What are we free to do? To serve G-d!   That’s freedom?
  The commandments of the Torah, with 613 mandatory and prohibited acts, with countless restrictions and sub-restrictions upon behavior, consumption of foods, sexual activity — “you name it, Judaism wants to control it” — is repressive, restrictive, limiting. And this is the vision of Judaism which many of us have.
The Torah itself is uncompromising. Pesach is called “the time of our liberation,” not “the time of exchanging one master for Another”.
When the Jews stood at Mount Sinai and Moshe came down with the tablets containing the Ten Commandments. The verse is described in an interesting way “And the tablets were made by G-d, and the writing was G-d’s writing, engraved (Heb. Chorut) on the tablets.” (Exodus 32:16). Our sages (Chapters of the fathers 6:2) comment on this “do not read ‘chorut’ ‘engraved,’ but rather ‘chairut,’ ‘freedom,’ for no one else is free but he who occupies himself in Torah learning.” The words ‘Chorut’ and ‘Chairut’ are spelled the same way with different vocalization. 
Rabbi Yehoshuah ben Levi says in the Chapters of the Fathers 62, “there is no free man like the one who is involved with the study of Torah.”
In the Declaration of Independence, Thomas Jefferson wrote that we have rights, such as the famous “Life, Liberty and the pursuit of Happiness.”
If Liberty is supposed to make it possible for us to be happy, than the Torah’s “freedom” seems to serve the purpose very well. Those who visit an active observant Jewish community do not find a restricted, shackled people, but one where sharing, generosity, and happiness are the order of the day. There was actually a Los Angeles Times survey that discovered that residents of religious communities were significantly more likely to describe themselves as “happy.”  How can this be? What is the vision of “freedom” that the Torah gives us?
In the Chapters of the Fathers 428, Rabbi Elazar HaKappar says “jealousy, lust and honor remove a person from the world.” What does this mean? One explanation is that these things color a person’s vision. Instead of dealing with the “real world,” he or she instead sees the world from a distorted perspective. And, of course, this unrealistic perspective limits the person, preventing him or her from doing things which otherwise would be entirely possible and appropriate. The victim is shackled, regardless of his or her self-perception. He’s a slave to society.
In other words, it is very easy to be a slave to our desires, and emotions. How many people in the free world are drowning in debt because they are literally slaves to their desires for material things? How many people are slaves to anger and other emotions, which cause them to act in destructive and regrettable ways? How many people have a gambling, sexual or any addiction? At the end of the day that person, briefly, wakes up and cries “Oh! What did I do?! Another day wasted. It is even possible to be a slave to an ideal that leads a person to ruination. 
Rabbi Oelbaum says that the fundamental importance of the Torah is to enable us to overcome and do the opposite of our nature, to break the one aspect of our personality that we have a tough time overcoming.
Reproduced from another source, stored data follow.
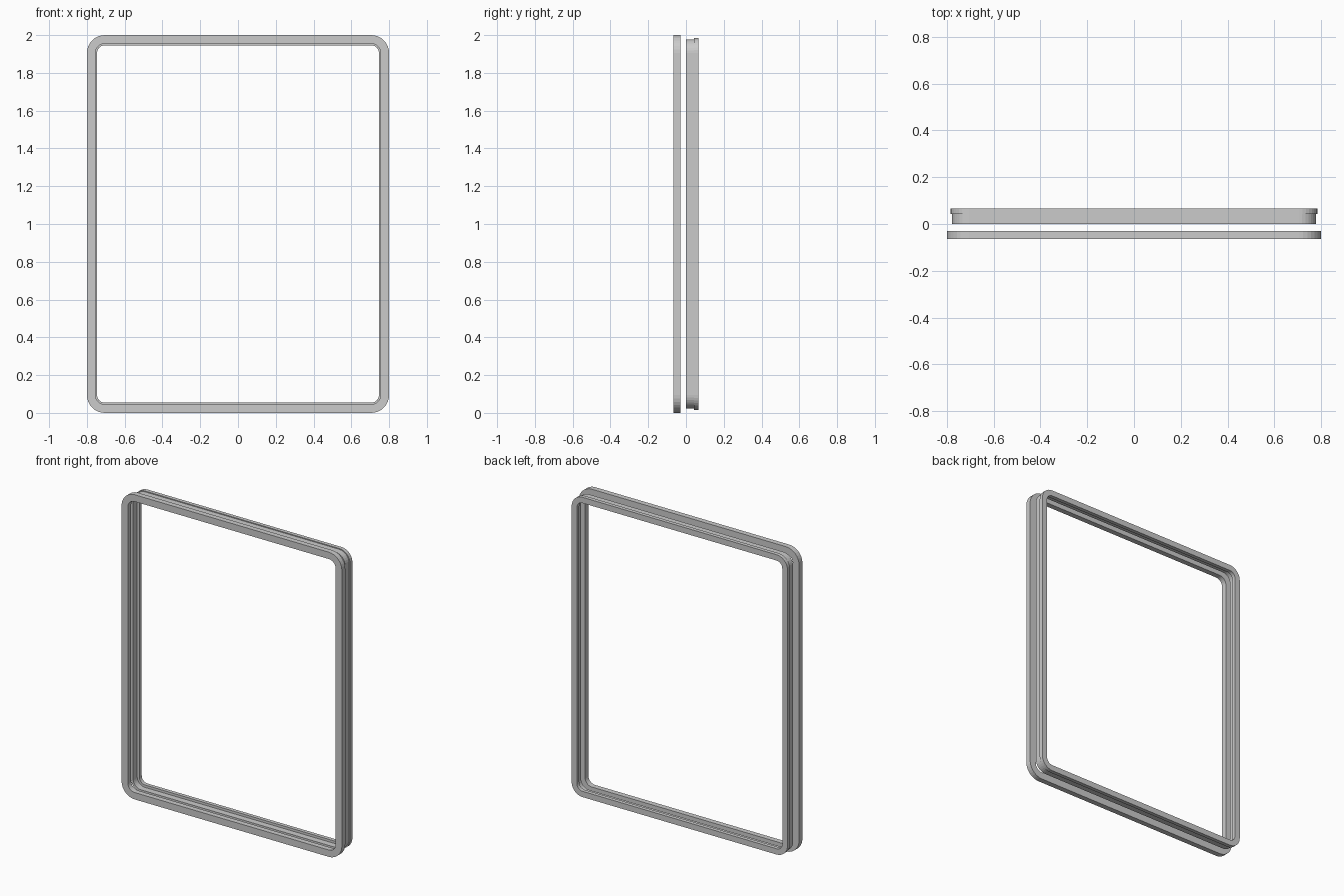
import bpy, bmesh, math

if "Cube" in bpy.data.objects:
    bpy.data.objects.remove(bpy.data.objects["Cube"])

def rounded_loop(half, radius, segs=8):
    """Rounded rectangle in x/z; keeps the 0.2 height difference of the frame."""
    hx, hz = half, half + 0.2
    pts = []
    for i, (sx, sz) in enumerate(((1, 1), (-1, 1), (-1, -1), (1, -1))):
        for k in range(segs + 1):
            a = math.pi / 2 * (i + k / segs)
            pts.append((sx * (hx - radius) + radius * math.cos(a),
                        1 + sz * (hz - radius) + radius * math.sin(a)))
    return pts

def ring(name, section):
    """Sweep a closed (half width, y) section round the rounded rectangle."""
    bm = bmesh.new()
    loops = [[bm.verts.new((x, y, z)) for x, z in rounded_loop(h, 0.095 + h - 0.8)]
             for h, y in section]
    n = len(loops[0])
    for a, b in zip(loops, loops[1:] + loops[:1]):
        for i in range(n):
            j = (i + 1) % n
            bm.faces.new((a[i], a[j], b[j], b[i]))
    bmesh.ops.recalc_face_normals(bm, faces=bm.faces)
    me = bpy.data.meshes.new(name)
    bm.to_mesh(me)
    bm.free()
    ob = bpy.data.objects.new(name, me)
    bpy.context.collection.objects.link(ob)

# Flat front trim ring
ring("front_trim", [(0.8, -0.065), (0.8, -0.03), (0.755, -0.03), (0.755, -0.065)])

# Rear frame with a raised outer lip and a stepped inside
ring("rear_frame", [(0.778, 0.0), (0.778, 0.042), (0.784, 0.042), (0.784, 0.067),
                    (0.746, 0.067), (0.746, 0.042), (0.762, 0.042), (0.762, 0.0)])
This is the primary goal of life.
Perhaps this is what G-d intended when approaching the nations and asking, are you ready to accept for real, and therefore you would have to eradicate stealing or murder or whatever weakness one has.
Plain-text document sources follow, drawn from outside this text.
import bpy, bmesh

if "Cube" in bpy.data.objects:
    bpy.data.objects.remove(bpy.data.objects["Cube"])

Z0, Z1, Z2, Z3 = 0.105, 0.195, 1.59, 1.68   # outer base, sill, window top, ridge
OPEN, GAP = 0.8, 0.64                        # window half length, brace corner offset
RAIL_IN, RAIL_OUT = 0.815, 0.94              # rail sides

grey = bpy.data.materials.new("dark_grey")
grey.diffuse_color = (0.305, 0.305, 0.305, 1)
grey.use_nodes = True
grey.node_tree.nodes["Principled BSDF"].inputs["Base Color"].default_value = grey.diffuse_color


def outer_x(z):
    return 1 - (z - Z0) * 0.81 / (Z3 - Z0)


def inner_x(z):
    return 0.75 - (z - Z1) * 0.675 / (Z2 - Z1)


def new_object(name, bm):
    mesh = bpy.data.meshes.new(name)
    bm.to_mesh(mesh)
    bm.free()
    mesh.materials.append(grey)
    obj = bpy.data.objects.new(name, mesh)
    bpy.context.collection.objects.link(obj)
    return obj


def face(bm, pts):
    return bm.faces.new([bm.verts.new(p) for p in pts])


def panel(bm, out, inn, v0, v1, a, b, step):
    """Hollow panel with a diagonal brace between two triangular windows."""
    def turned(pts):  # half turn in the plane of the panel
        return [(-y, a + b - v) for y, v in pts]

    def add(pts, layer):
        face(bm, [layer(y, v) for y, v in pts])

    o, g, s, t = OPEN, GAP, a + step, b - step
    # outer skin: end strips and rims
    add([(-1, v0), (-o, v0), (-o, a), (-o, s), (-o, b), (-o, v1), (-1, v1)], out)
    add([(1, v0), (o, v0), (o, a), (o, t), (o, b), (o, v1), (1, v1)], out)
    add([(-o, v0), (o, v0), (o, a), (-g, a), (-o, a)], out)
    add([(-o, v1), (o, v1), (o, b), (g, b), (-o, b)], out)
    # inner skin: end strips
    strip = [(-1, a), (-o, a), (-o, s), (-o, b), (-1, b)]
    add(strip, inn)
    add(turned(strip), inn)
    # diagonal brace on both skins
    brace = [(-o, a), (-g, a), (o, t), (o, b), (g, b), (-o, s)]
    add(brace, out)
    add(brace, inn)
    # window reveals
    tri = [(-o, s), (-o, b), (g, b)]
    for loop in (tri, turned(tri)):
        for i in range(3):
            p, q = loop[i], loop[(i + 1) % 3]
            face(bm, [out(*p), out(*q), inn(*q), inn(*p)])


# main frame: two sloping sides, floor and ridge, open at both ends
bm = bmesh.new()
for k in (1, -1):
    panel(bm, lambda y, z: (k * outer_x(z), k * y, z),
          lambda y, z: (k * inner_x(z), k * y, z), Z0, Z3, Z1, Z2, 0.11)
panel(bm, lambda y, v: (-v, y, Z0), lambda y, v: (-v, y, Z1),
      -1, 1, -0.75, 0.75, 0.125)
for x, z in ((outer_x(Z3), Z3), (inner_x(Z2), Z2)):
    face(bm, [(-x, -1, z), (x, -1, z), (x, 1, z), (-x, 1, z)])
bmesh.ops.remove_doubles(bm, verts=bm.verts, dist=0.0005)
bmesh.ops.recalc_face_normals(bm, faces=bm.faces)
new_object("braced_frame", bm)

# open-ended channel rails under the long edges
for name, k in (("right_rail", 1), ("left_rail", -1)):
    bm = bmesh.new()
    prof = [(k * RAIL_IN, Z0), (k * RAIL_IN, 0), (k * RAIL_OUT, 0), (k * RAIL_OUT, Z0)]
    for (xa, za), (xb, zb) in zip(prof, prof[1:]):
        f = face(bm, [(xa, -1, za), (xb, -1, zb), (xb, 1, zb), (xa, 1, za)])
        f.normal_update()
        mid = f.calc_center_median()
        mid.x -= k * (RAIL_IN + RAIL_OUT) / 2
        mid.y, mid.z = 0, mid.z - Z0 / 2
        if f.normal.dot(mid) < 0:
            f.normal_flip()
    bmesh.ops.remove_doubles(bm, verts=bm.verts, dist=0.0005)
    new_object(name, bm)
Rav Eliyahu Lopian teaches an important awareness of freedom of choice. This is an important aspect of man. However, one should know the definition of freedom of choice is not that one can do whatever he wants. If that was so, what is man’s superiority over animals? They too can do whatever they want. The definition of freedom of choice is that he’s able to choose himself and go against his nature, against his natural instincts and animals cannot do this.
The Torah, if studied correctly enables us to be free “Cherut”. It enables us to break away from slavery of the natural animal instinct. The Torah prepares us for proper freedom, the way man, not animal, is supposed to be free.